Posted by on Jun 16, 2014 in Quilting | Comments


Tackle your free-motion projects with newfound confidence! Enjoy tried and true tricks that will take you step-by-step through an approachable machine quilting process to set you up for success.

Explore five essential tips for improving your free-motion skills today.

Machine Free-Motion Quilting Tips

1. Plan your design.

Once your quilt top is finished, play around with a sketchpad and pencil; doodle several designs that might work on your quilt. Remember different areas of your quilt can feature different free-motion designs. Once you pick what you like, fine tune it on your sketchpad and keep it near your machine for reference.

It is always a good idea to take a pencil and draw the free-motion quilt stitch you are going to do for a particular area of your quilt, several times.  Remember to do it without lifting the pencil off the paper! This allows your hands the practice of the movement and allows your brain to register what is going to happen. Once you have done this, grab a scrap of fabric and practice doing the design on the machine until it feels comfortable to you, then free-motion on your quilt.

Practice Free-Motion Stitches

Different Stitches in Different Areas of a Quilt

2. Create a smooth surface area.

The more area you have to support the weight of your quilt as it sits under your machine, the easier it is to free-motion quilt it. You want the same height as the table your machine is on (or slightly lower) and a smooth surface so your quilt can move on it freely. One way to create a smooth surface is to cover it with laminate. By having additional tables behind and to the left of your sewing machine so that your quilt can rest on it will make your free-motion quilting easier and produce better quality stitches as the quilt is not being pulled one way or the other due to the stress of the weight of it.

Create Smooth Surface for Free-Motion Quilting

3. Load up a few bobbins ahead of time.

There is nothing worse than running out of bobbin thread in the middle of free-motion quilting when you have the whole quilt under the machine!
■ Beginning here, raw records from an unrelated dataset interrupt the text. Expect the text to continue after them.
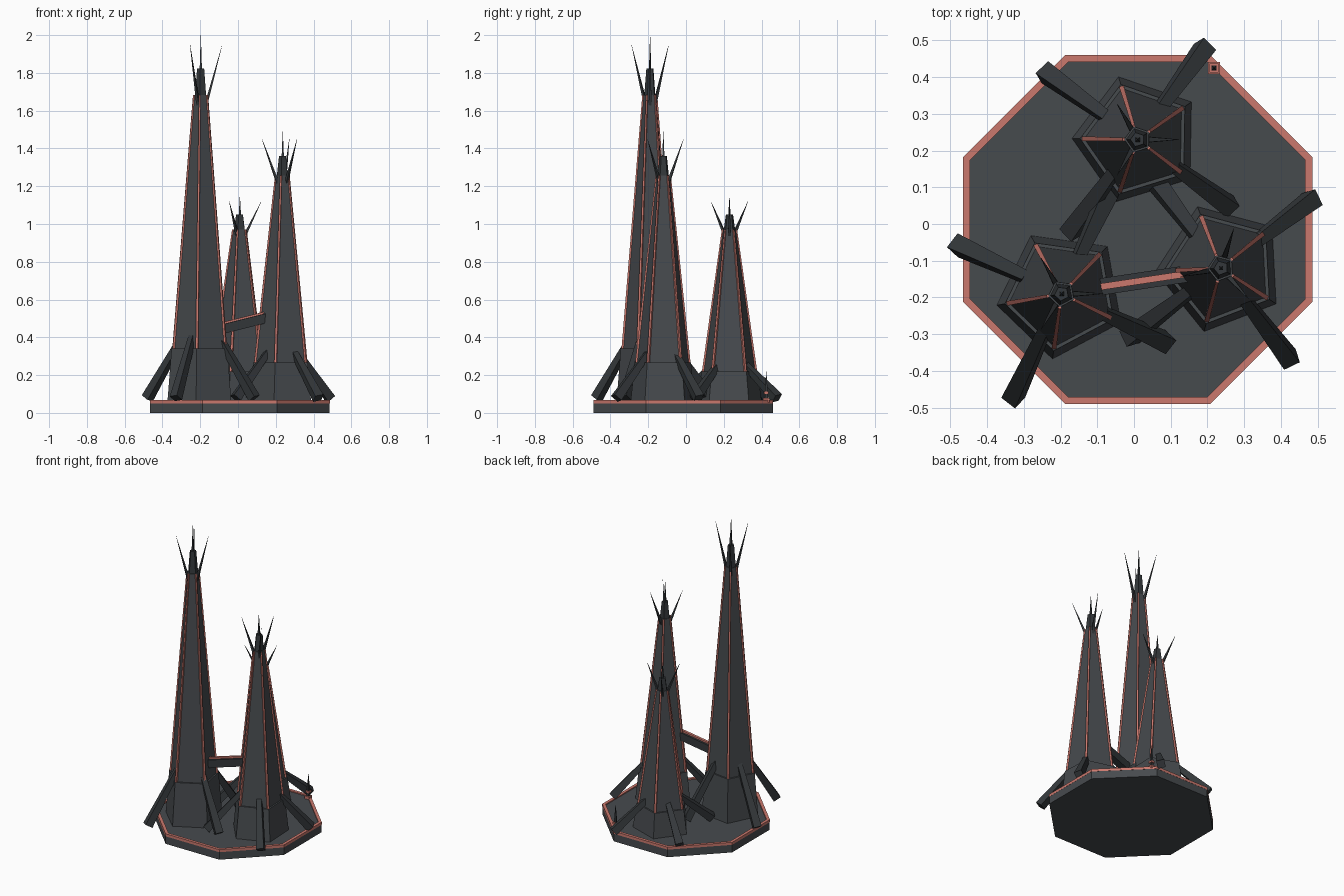
import bpy, math
from mathutils import Vector, Matrix

if "Cube" in bpy.data.objects:
    bpy.data.objects.remove(bpy.data.objects["Cube"])


def material(name, rgb):
    m = bpy.data.materials.new(name)
    m.diffuse_color = (*rgb, 1)
    m.use_nodes = True
    m.node_tree.nodes["Principled BSDF"].inputs["Base Color"].default_value = m.diffuse_color
    return m


SLATE = material("slate grey", (0.062, 0.069, 0.076))
DARK = material("dark slate", (0.034, 0.039, 0.043))
RED = material("coral red", (0.60, 0.19, 0.155))


def mesh_object(name, verts, faces, mat):
    me = bpy.data.meshes.new(name)
    me.from_pydata(verts, [], faces)
    me.materials.append(mat)
    ob = bpy.data.objects.new(name, me)
    bpy.context.collection.objects.link(ob)
    return ob


def lathe(name, sides, profile, mat, centre=(0, 0), phase=0.0, closed=False):
    """Flat-sided stack of (radius, z) rings; closed joins last ring to first."""
    verts = [(centre[0] + r * math.cos(phase + math.tau * i / sides),
              centre[1] + r * math.sin(phase + math.tau * i / sides), z)
             for r, z in profile for i in range(sides)]
    n = len(profile)
    faces = []
    for k in range(n if closed else n - 1):
        a, b = k * sides, (k + 1) % n * sides
        for i in range(sides):
            j = (i + 1) % sides
            faces.append((a + i, a + j, b + j, b + i))
    if not closed:
        faces.append(tuple(reversed(range(sides))))
        faces.append(tuple(range((n - 1) * sides, n * sides)))
    return mesh_object(name, verts, faces, mat)


def strut(name, p, q, r1, r2, mat, turn=45, sides=4):
    """Tapered bar from p to q, r1 and r2 being corner radii."""
    p, q = Vector(p), Vector(q)
    ob = lathe(name, sides, [(r1, 0), (r2, (q - p).length)], mat,
               phase=math.radians(turn))
    rot = (q - p).to_track_quat('Z', 'Y').to_matrix().to_4x4()
    ob.data.transform(Matrix.Translation(p) @ rot)
    return ob


def beam(name, p, q, width, height, mat, lift=0.0):
    """Rectangular bar from p to q with level top."""
    p, q = Vector(p), Vector(q)
    d = (q - p).normalized()
    side = d.cross(Vector((0, 0, 1))).normalized()
    up = side.cross(d)
    verts = [e + side * sx * width / 2 + up * (lift + sz * height / 2)
             for e in (p, q) for sx, sz in ((-1, -1), (1, -1), (1, 1), (-1, 1))]
    faces = [(0, 1, 2, 3), (7, 6, 5, 4)] + [(i, i + 4, (i + 1) % 4 + 4, (i + 1) % 4)
                                            for i in range(4)]
    return mesh_object(name, verts, faces, mat)


# Octagonal base with a coral rim
MID, EIGHTH = (0.01, -0.015), math.pi / 8
lathe("base", 8, [(0.514, 0), (0.514, 0.055), (0.494, 0.06)], SLATE, MID, EIGHTH)
lathe("base_rim", 8, [(0.494, 0.05), (0.515, 0.05), (0.515, 0.067), (0.494, 0.067)],
      RED, MID, EIGHTH, closed=True)

DECK = 0.06


def tower(tag, centre, h, phase, leg_angle, thorn_angle):
    def at(r, deg, f):
        a = math.radians(deg)
        return (centre[0] + r * math.cos(a), centre[1] + r * math.sin(a), DECK + f * h)

    def z(f):
        return DECK + f * h

    ph = math.radians(phase)
    # Foot, tapering shaft and cap
    lathe(tag + "_foot", 5, [(0.18, DECK - 0.01), (0.157, z(0.16))], SLATE, centre, ph)
    lathe(tag + "_shaft", 5, [(0.147, z(0.15)), (0.037, z(0.92))], SLATE, centre, ph)
    lathe(tag + "_cap", 5, [(0.034, z(0.9)), (0.02, z(1.0))], DARK, centre, ph)
    # Coral strips along the five corners
    for i in range(5):
        d = phase + 72 * i
        strut(f"{tag}_edge_strip_{i}", at(0.147, d, 0.15), at(0.037, d, 0.92),
              0.009, 0.006, RED)
    # Sloping buttress legs
    for i in range(4):
        d = leg_angle + 90 * i
        a = Vector(at(0.312, d, 0))
        a.z = 0.078
        strut(f"{tag}_leg_{i}", a, at(0.10, d, 0.2), 0.034, 0.021, DARK, turn=30)
    # Crown of thorns and central spire
    for i in range(3):
        d = thorn_angle + 120 * i
        strut(f"{tag}_thorn_{i}", at(0.027, d, 0.89), at(0.113, d, 1.07),
              0.011, 0.0006, DARK)
    strut(tag + "_spire", at(0, 0, 0.98), at(0, 0, 1.1), 0.010, 0.0006, DARK)


tower("tall_tower", (-0.197, -0.19), 1.7636, 46, 65, 0)
tower("middle_tower", (0.237, -0.12), 1.30, 39, 37, 72)
tower("short_tower", (0.01, 0.23), 0.99, 35, 54, 0)

# Bridge between the two taller towers, with a coral strip on top
A, B = (-0.13, -0.177, 0.432), (0.17, -0.132, 0.507)
beam("bridge", A, B, 0.046, 0.05, DARK)
beam("bridge_strip", A, B, 0.018, 0.012, RED, lift=0.029)

# Small beacon at the base corner
SPOT, Q = (0.218, 0.425), math.pi / 4
lathe("beacon_base", 4, [(0.023, 0.055), (0.023, 0.078)], RED, SPOT, Q)
lathe("beacon_mast", 4, [(0.012, 0.07), (0.009, 0.13), (0.001, 0.22)], DARK, SPOT, Q)
lathe("beacon_collar", 4, [(0.018, 0.1), (0.018, 0.112)], RED, SPOT, Q)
To save time and frustration, have a few bobbins already full so that you can just lift the quilt up and slide a fresh bobbin in and continue to quilt along. Also if you use the same thread in both top and bottom, if you have any tension issues either with your machine or due to your speed, they are less likely to show if top and bottom threads are the same colors.

4. Pull your bobbin thread up to the surface when you start.

Imagine finishing a section of your quilt that looks stunning on the top only to turn it over to find a big thread nest where you started free-motion quilting? Eliminate this awful situation by lowering your needle, bringing it back up and pulling your bobbin thread to the surface to start. When you are done quilting, take a needle, and thread both the top and bobbin thread and bring to the back and bury. It looks neat and tidy and avoids those dreaded thread nests!

Thread Nest

5. Start in the center and work your way out.

Roll or fold up your quilt so that you can start in the center to free-motion quilt. From here slowly work your way out to the edges.  This allows any bubbles or places that didn’t get pinned securely to work themselves out to the edges. It also gives you the opportunity to get the most difficult part of your quilt under the machine and quilted while you are still fresh.

Bonus tip: Take breaks and have fun!

As simple as this sounds, try and do it. Consciously check your shoulders every five to ten minutes to make sure you are not tensing them.  Take a break periodically and get up from the machine and stretch. Enjoy the free-motion quilting you are doing. Remember the more you do the better you are going to get!

Free-Motion Quilt Detail

Gain even more skills for expertly finishing your quilts at home! Begin with five easy walking foot designs and simple free-motion stitches, before graduating to complex free-motion patterns, when you join Wendy Butler Berns’ in her online Craftsy class Machine Quilting: Free-Motion and More.

What are some of your favorite free-motion quilting tips?